It was never Icelandic artist Andrea Maack’s intention to pursue the development of a perfume brand. But the nature of her practice – operating in the space between conceptual art and commercialism – naturally dictated that this is the olfactory path she should follow. “It wasn’t even a transitional process really; my work is both art and perfume at the same time, with fashion and beauty becoming subjects in themselves – and it’s always been this way,” she says. Her namesake company, Andrea Maack, was established in 2010 as a purely conceptual entity; an extension of her show at the Reykjavik Museum of Art that mused upon “what the future would smell like”. She explains that “scent is so often associated with nostalgia, but I was interested in looking forward. I have little curiosity in working with the past.”

Maack's newest scent, Craft, started off life in the same way, with the perfume forming part of a temporary gallery exhibition, and never designed to be worn as a personal fragrance. Composed of elements extracted from her Nordic surroundings, upon first spritz the finely diffused mist opens with a subtle metallic essence and leads through to middle notes of cedar wood (with the familiar base notes of patchouli combining with hints of black and white pepper on the dry down). Yet, it’s clear in her ambiguous branding that Maack intends for her scents to be an abstract experience for the wearer, remarking upon the fact that she “never wanted to include an indication of what is contained in the perfume within their names,” finding that particular approach to scent making “slightly old fashioned”.

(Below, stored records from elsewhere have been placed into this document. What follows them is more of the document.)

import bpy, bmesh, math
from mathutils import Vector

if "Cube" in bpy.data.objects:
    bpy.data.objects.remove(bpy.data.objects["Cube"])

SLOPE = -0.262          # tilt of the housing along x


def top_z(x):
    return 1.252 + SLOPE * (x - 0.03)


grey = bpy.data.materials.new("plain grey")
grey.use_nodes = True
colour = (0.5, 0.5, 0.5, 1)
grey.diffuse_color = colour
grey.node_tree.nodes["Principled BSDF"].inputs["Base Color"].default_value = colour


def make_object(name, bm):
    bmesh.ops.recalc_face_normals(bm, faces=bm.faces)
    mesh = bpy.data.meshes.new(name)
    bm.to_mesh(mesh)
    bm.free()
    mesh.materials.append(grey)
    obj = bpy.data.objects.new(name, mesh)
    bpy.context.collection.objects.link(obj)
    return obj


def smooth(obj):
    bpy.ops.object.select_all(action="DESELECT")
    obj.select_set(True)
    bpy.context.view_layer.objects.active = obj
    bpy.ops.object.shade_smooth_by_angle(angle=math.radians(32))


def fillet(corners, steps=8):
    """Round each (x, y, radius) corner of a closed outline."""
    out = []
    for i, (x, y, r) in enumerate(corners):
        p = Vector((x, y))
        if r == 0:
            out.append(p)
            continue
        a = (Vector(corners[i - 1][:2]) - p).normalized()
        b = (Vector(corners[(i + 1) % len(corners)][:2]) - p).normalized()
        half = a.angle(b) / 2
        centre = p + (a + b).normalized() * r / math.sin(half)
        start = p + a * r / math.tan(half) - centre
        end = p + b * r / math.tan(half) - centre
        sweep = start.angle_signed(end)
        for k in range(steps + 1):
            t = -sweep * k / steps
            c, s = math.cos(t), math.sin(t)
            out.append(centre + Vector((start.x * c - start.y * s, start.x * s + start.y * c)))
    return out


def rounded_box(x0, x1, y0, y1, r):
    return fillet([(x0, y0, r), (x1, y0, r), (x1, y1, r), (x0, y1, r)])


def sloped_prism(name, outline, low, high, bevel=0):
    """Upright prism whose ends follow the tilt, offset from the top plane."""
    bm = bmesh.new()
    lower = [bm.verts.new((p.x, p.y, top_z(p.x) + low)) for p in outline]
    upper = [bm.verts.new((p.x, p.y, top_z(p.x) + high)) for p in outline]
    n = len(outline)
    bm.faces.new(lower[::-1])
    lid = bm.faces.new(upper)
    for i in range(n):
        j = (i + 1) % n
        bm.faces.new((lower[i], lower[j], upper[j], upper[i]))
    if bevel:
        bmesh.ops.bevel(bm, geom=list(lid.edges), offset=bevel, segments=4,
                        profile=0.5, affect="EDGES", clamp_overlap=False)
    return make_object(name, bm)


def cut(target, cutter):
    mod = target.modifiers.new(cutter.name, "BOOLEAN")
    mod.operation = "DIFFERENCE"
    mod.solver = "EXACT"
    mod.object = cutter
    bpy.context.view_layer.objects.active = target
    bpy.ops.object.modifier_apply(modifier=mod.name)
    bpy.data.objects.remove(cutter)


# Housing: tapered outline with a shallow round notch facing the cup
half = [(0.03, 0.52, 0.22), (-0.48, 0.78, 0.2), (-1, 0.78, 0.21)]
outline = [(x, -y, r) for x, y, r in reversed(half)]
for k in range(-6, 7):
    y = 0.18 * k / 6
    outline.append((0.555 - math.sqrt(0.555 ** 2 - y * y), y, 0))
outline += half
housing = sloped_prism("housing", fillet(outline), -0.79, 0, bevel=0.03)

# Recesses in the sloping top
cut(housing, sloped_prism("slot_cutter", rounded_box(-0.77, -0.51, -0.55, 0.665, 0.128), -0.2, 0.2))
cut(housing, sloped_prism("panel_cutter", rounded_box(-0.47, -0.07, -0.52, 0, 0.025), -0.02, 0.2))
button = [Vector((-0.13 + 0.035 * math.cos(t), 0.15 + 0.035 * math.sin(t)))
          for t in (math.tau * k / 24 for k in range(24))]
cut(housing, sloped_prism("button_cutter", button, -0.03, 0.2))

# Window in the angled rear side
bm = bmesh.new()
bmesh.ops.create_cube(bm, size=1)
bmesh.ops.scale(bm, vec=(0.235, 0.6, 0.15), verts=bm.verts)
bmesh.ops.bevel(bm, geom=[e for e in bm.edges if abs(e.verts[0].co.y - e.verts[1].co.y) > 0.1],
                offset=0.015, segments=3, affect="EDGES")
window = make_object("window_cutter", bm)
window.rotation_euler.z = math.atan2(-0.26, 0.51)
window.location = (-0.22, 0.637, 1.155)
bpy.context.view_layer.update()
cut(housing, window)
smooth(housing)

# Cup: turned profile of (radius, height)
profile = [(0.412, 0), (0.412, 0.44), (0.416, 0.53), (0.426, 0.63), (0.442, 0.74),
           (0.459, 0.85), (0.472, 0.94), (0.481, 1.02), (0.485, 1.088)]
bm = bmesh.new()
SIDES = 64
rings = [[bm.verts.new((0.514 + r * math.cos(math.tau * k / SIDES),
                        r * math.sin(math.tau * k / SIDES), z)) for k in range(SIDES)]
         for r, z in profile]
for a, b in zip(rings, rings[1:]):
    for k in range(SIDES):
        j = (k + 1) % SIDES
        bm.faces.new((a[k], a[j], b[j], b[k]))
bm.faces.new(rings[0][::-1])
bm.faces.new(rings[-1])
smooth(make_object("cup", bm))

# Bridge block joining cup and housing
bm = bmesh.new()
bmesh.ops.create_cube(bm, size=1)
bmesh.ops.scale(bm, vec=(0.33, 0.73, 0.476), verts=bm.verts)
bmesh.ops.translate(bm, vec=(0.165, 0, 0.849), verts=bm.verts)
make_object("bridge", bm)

Craft’s sculptural glass bottle is inspired by the permanence of black obsidian rock and yet again serves to highlight one of the core concerns running throughout Maack’s practice: a relationship between the ephemeral and the concrete. “My scents often start out as drawings,” she explains. “It’s interesting that people who are fans of my work are now re-interpreting the perfumes through sketches – inverting that process.” Similarly, photographer Antje Peters has transformed the elements of Craft into three sculptural still lifes for AnOther, joining Andrea’s conceptual conversation on how the transient nature of a perfume sprayed into the air or onto a body can sit alongside material forms.